Story at a glance
- Harvey Weinstein was sentenced to 23 years in New York state prison after being found guilty of two counts of sex crimes.
- Feminist scholar Leigh Gilmore is happy with the sentence and outcome, but calls Weinstein’s defense strategy into question.
- “Cross-examination tactics as seen in this trial allow and even encourage re-traumatizing rape victims,” she explains.
Earlier this week, Hollywood producer and serial abuser Harvey Weinstein was sentenced to 23 years in prison by a Manhattan judge after being found guilty of two sex crimes: criminal sexual assault and third degree rape.
Weinstein’s downfall stemmed from a combination of investigative reporting by The New York Times and The New Yorker conducted nearly three years ago, as well as over 80 women publicly accusing him of sexual harassment. The #MeToo Movement also propelled his history of abuse into mainstream conversations.
Survivors and victim advocacy organizations alike have praised the sentence as reflective of the severity of Weinstein’s crimes. Among these advocates is Leigh Gilmore, a professor of Women’s and Gender Studies, who specializes in “cultural practices of judgement and testimony.” Gilmore has written extensively about female testimony, having authored the books “Witnessing Girlhood: Toward an Intersectional Tradition of Life Writing” and “Tainted Witness: Why We Doubt What Women Say About Their Lives.”
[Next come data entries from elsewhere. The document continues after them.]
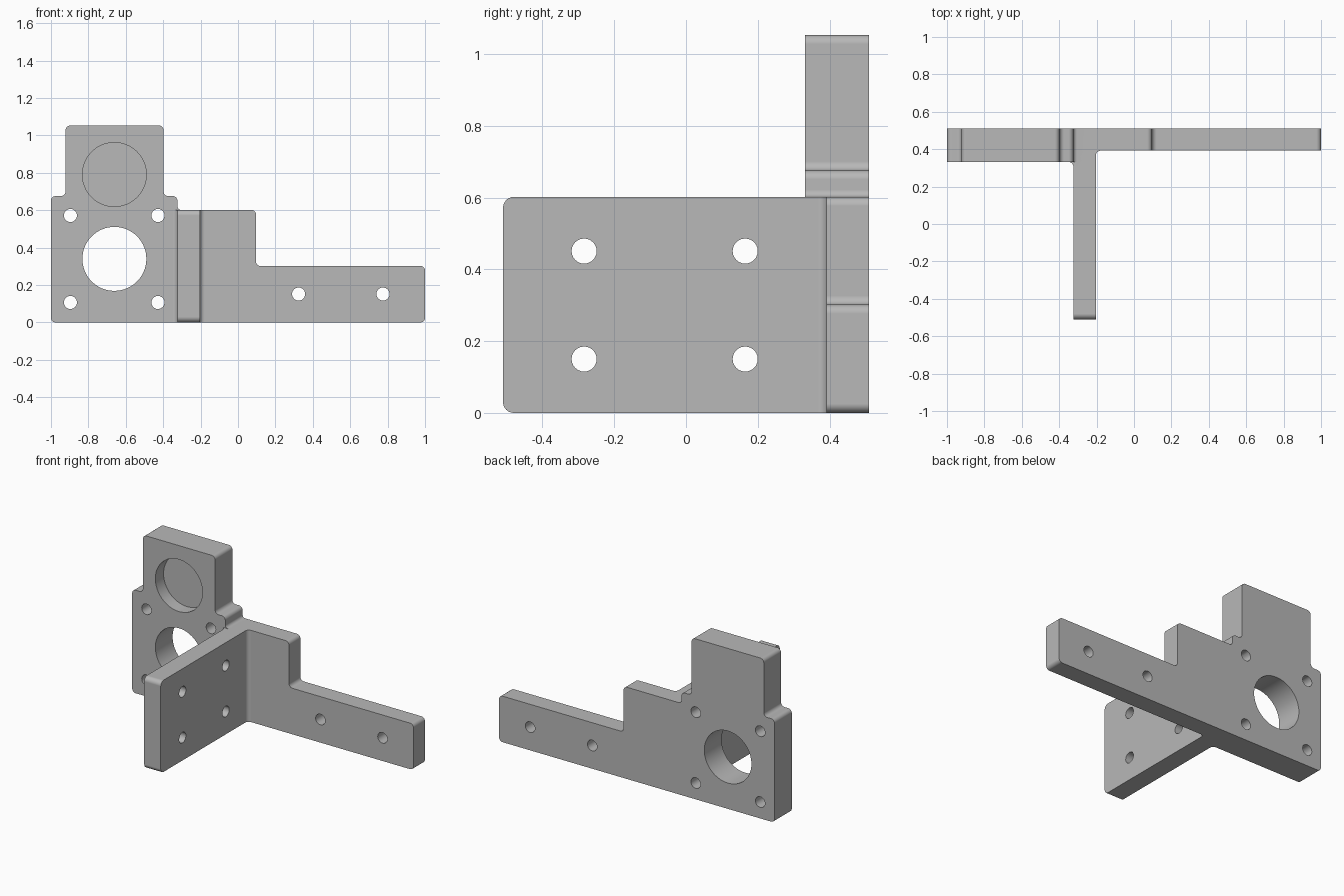
import bpy, bmesh, math
from mathutils import Vector

cube = bpy.data.objects.get("Cube")
if cube:
    bpy.data.objects.remove(cube, do_unlink=True)

grey = bpy.data.materials.new("plain grey")
grey.use_nodes = True
colour = (0.48, 0.48, 0.48, 1)
grey.diffuse_color = colour
grey.node_tree.nodes["Principled BSDF"].inputs["Base Color"].default_value = colour

BACK, MOTOR_FRONT, ARM_FRONT = 0.51, 0.331, 0.392
WALL_L, WALL_R, WALL_TOP = -0.324, -0.204, 0.602
R = 0.025


def rounded(corners, steps=6):
    """Outline with each (u, v, radius) corner replaced by a tangent arc."""
    out = []
    for i, (u, v, *rad) in enumerate(corners):
        p = Vector((u, v))
        if not rad:
            out.append(p)
            continue
        a = (Vector(corners[i - 1][:2]) - p).normalized()
        b = (Vector(corners[(i + 1) % len(corners)][:2]) - p).normalized()
        r = rad[0]                       # all corners are right angles
        for k in range(steps + 1):
            t = k / steps * math.pi / 2
            out.append(p + r * (a + b) - r * (b * math.cos(t) + a * math.sin(t)))
    return out


def prism(name, outline, axis, lo, hi):
    """Extrude a 2D outline along the given axis from lo to hi."""
    place = {"x": lambda u, v, w: (w, u, v),
             "y": lambda u, v, w: (u, w, v),
             "z": lambda u, v, w: (u, v, w)}[axis]
    bm = bmesh.new()
    face = bm.faces.new([bm.verts.new(place(u, v, lo)) for u, v in outline])
    ext = bmesh.ops.extrude_face_region(bm, geom=[face])
    verts = [g for g in ext["geom"] if isinstance(g, bmesh.types.BMVert)]
    bmesh.ops.translate(bm, verts=verts, vec=place(0, 0, hi - lo))
    bmesh.ops.recalc_face_normals(bm, faces=bm.faces)
    mesh = bpy.data.meshes.new(name)
    bm.to_mesh(mesh)
    bm.free()
    mesh.materials.append(grey)
    ob = bpy.data.objects.new(name, mesh)
    bpy.context.collection.objects.link(ob)
    return ob


def circle(u, v, r, n):
    return [(u + r * math.cos(2 * math.pi * k / n), v + r * math.sin(2 * math.pi * k / n))
            for k in range(n)]


def combine(target, tool, operation):
    mod = target.modifiers.new("join", "BOOLEAN")
    mod.operation, mod.solver, mod.object = operation, "EXACT", tool
    bpy.context.view_layer.objects.active = target
    bpy.ops.object.modifier_apply(modifier=mod.name)
    bpy.data.objects.remove(tool, do_unlink=True)


# Stepped arm running along the back
bracket = prism("bracket", rounded([
    (-0.5, 0), (1, 0, R), (1, 0.302, R), (0.096, 0.302, R),
    (0.096, WALL_TOP, R), (-0.5, WALL_TOP)]), "y", ARM_FRONT, BACK)

# Thicker motor plate with its narrower upper block
motor_plate = prism("motor_plate", rounded([
    (-1, 0, R), (-0.26, 0), (-0.26, WALL_TOP), (WALL_L, WALL_TOP, 0.02),
    (WALL_L, 0.676, R), (-0.398, 0.676, R), (-0.398, 1.053, R),
    (-0.922, 1.053, R), (-0.922, 0.676, R), (-1, 0.676, R)]), "y", MOTOR_FRONT, BACK)

# Upright side wall standing forward of the plates
side_wall = prism("side_wall", rounded([
    (-0.51, 0, 0.03), (0.45, 0), (0.45, WALL_TOP), (-0.51, WALL_TOP, 0.03)]),
    "x", WALL_L, WALL_R)

# Inside fillets where the wall meets the plates
right_fillet = prism("right_fillet", rounded([
    (WALL_R, 0.3), (WALL_R, ARM_FRONT, R), (-0.1, ARM_FRONT),
    (-0.1, 0.45), (-0.25, 0.45), (-0.25, 0.3)]), "z", 0, WALL_TOP)
left_fillet = prism("left_fillet", rounded([
    (WALL_L, 0.24), (WALL_L, MOTOR_FRONT, R), (-0.4, MOTOR_FRONT),
    (-0.4, 0.36), (-0.27, 0.36), (-0.27, 0.24)]), "z", 0, WALL_TOP)

for part in (motor_plate, side_wall, right_fillet, left_fillet):
    combine(bracket, part, "UNION")

# Screw holes through the motor plate and the arm
screws = [(x, z) for x in (-0.896, -0.428) for z in (0.107, 0.572)]
screws += [(x, 0.152) for x in (0.324, 0.775)]
for x, z in screws:
    combine(bracket, prism("screw_hole", circle(x, z, 0.035, 24), "y", 0.2, 0.7), "DIFFERENCE")

# Screw holes through the side wall
for y in (-0.284, 0.165):
    for z in (0.15, 0.451):
        combine(bracket, prism("wall_hole", circle(y, z, 0.035, 24), "x", -0.4, -0.1), "DIFFERENCE")

# Large through bore and the blind pocket above it
combine(bracket, prism("bore", circle(-0.661, 0.34, 0.171, 64), "y", 0.2, 0.7), "DIFFERENCE")
combine(bracket, prism("pocket", circle(-0.661, 0.791, 0.171, 64), "y", 0.2, MOTOR_FRONT + 0.085),
        "DIFFERENCE")

# Smooth fillets and bores, crisp edges elsewhere
bpy.ops.object.select_all(action="DESELECT")
bracket.select_set(True)
bpy.context.view_layer.objects.active = bracket
bpy.ops.object.shade_smooth_by_angle(angle=math.radians(30))
weighted = bracket.modifiers.new("weighted_normals", "WEIGHTED_NORMAL")
weighted.keep_sharp = True
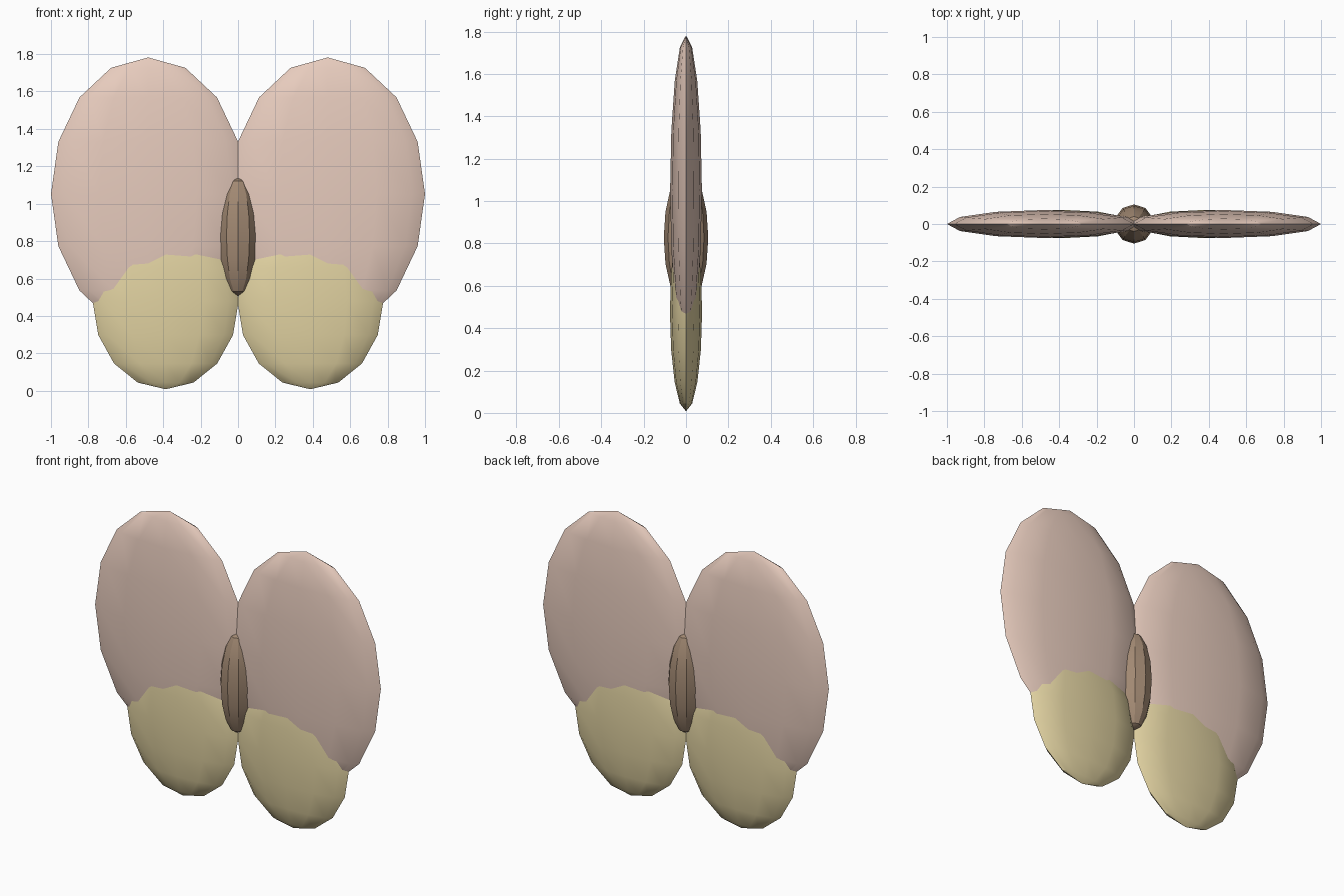
import bpy

if "Cube" in bpy.data.objects:
    bpy.data.objects.remove(bpy.data.objects["Cube"])


def material(name, rgb):
    mat = bpy.data.materials.new(name)
    mat.diffuse_color = (*rgb, 1)
    mat.use_nodes = True
    mat.node_tree.nodes["Principled BSDF"].inputs["Base Color"].default_value = mat.diffuse_color
    return mat


def ellipsoid(name, centre, radii, segments, mat):
    bpy.ops.mesh.primitive_uv_sphere_add(
        segments=segments, ring_count=8, radius=1, location=centre)
    obj = bpy.context.object
    obj.name = name
    obj.scale = radii
    bpy.ops.object.transform_apply(location=False, rotation=False, scale=True)
    bpy.ops.object.shade_smooth_by_angle()
    obj.data.materials.append(mat)
    return obj


pink = material("wing_pink", (0.80, 0.60, 0.51))
yellow = material("wing_yellow", (0.76, 0.65, 0.36))
brown = material("body_brown", (0.36, 0.25, 0.17))

# Paired flat wings, large above and small below
for side, s in (("left", -1), ("right", 1)):
    ellipsoid(f"upper_wing_{side}", (s * 0.48, 0, 1.052), (0.52, 0.075, 0.73), 12, pink)
    ellipsoid(f"lower_wing_{side}", (s * 0.387, 0, 0.478), (0.39, 0.076, 0.47), 12, yellow)

# Slender body between the wings
ellipsoid("body", (0, 0, 0.827), (0.105, 0.105, 0.32), 10, brown)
Speaking with Changing America, Gilmore said that she was satisfied with the sentence, saying it “was at the high end of the range” in terms of the maximum sentence length, and speaks to a lasting impact on future sexual assault cases.
“I think it does put a particular kind of sexual abuser, in particular, on notice that his crimes may not only cost him his job, but his liberty,” she explained, and hopes that the verdict and sentence also encourage the District Attorney’s office and prosecutors to “trust juries to understand and believe survivors.”
One element of the trial that was less of a groundbreaking moment for women’s and victim’s rights was the defense’s cross-examination of the plaintiff, Gilmore said. Multiple outlets covered actress Jessica Mann’s testimony that Weinstein sexually assaulted her multiple times during an abusive relationship.
Per CNN, Mann faced “challenging questioning” from Weinstein’s attorneys, leading to her breaking into “heavy sobs.” Even after a brief recess Mann suffered a panic attack on the stand, leading the court to adjourn for the day.
Gilmore stressed that “cross-examination tactics as seen in this trial allow and even encourage re-traumatizing rape victims. Defense attorneys use these tactics to exploit PTSD in survivors, to shame them, and make juries doubt them.”
This legal maneuver is largely intentional, Gilmore said, and can bring back painful memories for witnesses already in emotionally taxing situations, further exacerbating feelings of vulnerability and anxiety.
“When attorneys deliberately ask questions that prevent witnesses from providing context, or scramble timelines, or otherwise rattle a witness into forgetting details, they are trying to amplify the doubt that already shadows women witnesses and exploit that doubt to induce sympathy for the accused,” Gilmore said.
Despite these setbacks, Gilmore thinks that it has shed light on the problems in the legal system and “how confusing, inadequate, and abusive the criminal justice is for victims of sexual violence.” To improve the system moving forward, Gilmore believes that changing the statute of limitations is critical to support a “fair and transparent processes for reporting that include clear steps for holding abusers accountable.”
Weinstein’s New York trial is over, but he will have to face other sexual assault charges in Los Angeles. Weinstein’s defense team’s request for leniency citing his poor health was rejected by presiding Judge James Burke, and Gilmore anticipates a similar result in California courts. She says she expects Weinstein to be sentenced to additional time and that he will be found guilty on more counts.
Weinstein faces up to 28 years in prison for the charges filed in California.
“The women who testified against Weinstein were incredibly brave, as are all the silence breakers in the MeToo movement,” Gilmore said. “But for those who have not yet been heard in this one trial, or showcased while the media spotlight is on celebrity perpetrators, there must be processes for hearing the allegations of survivors that will enable them to be as safe as they are brave.”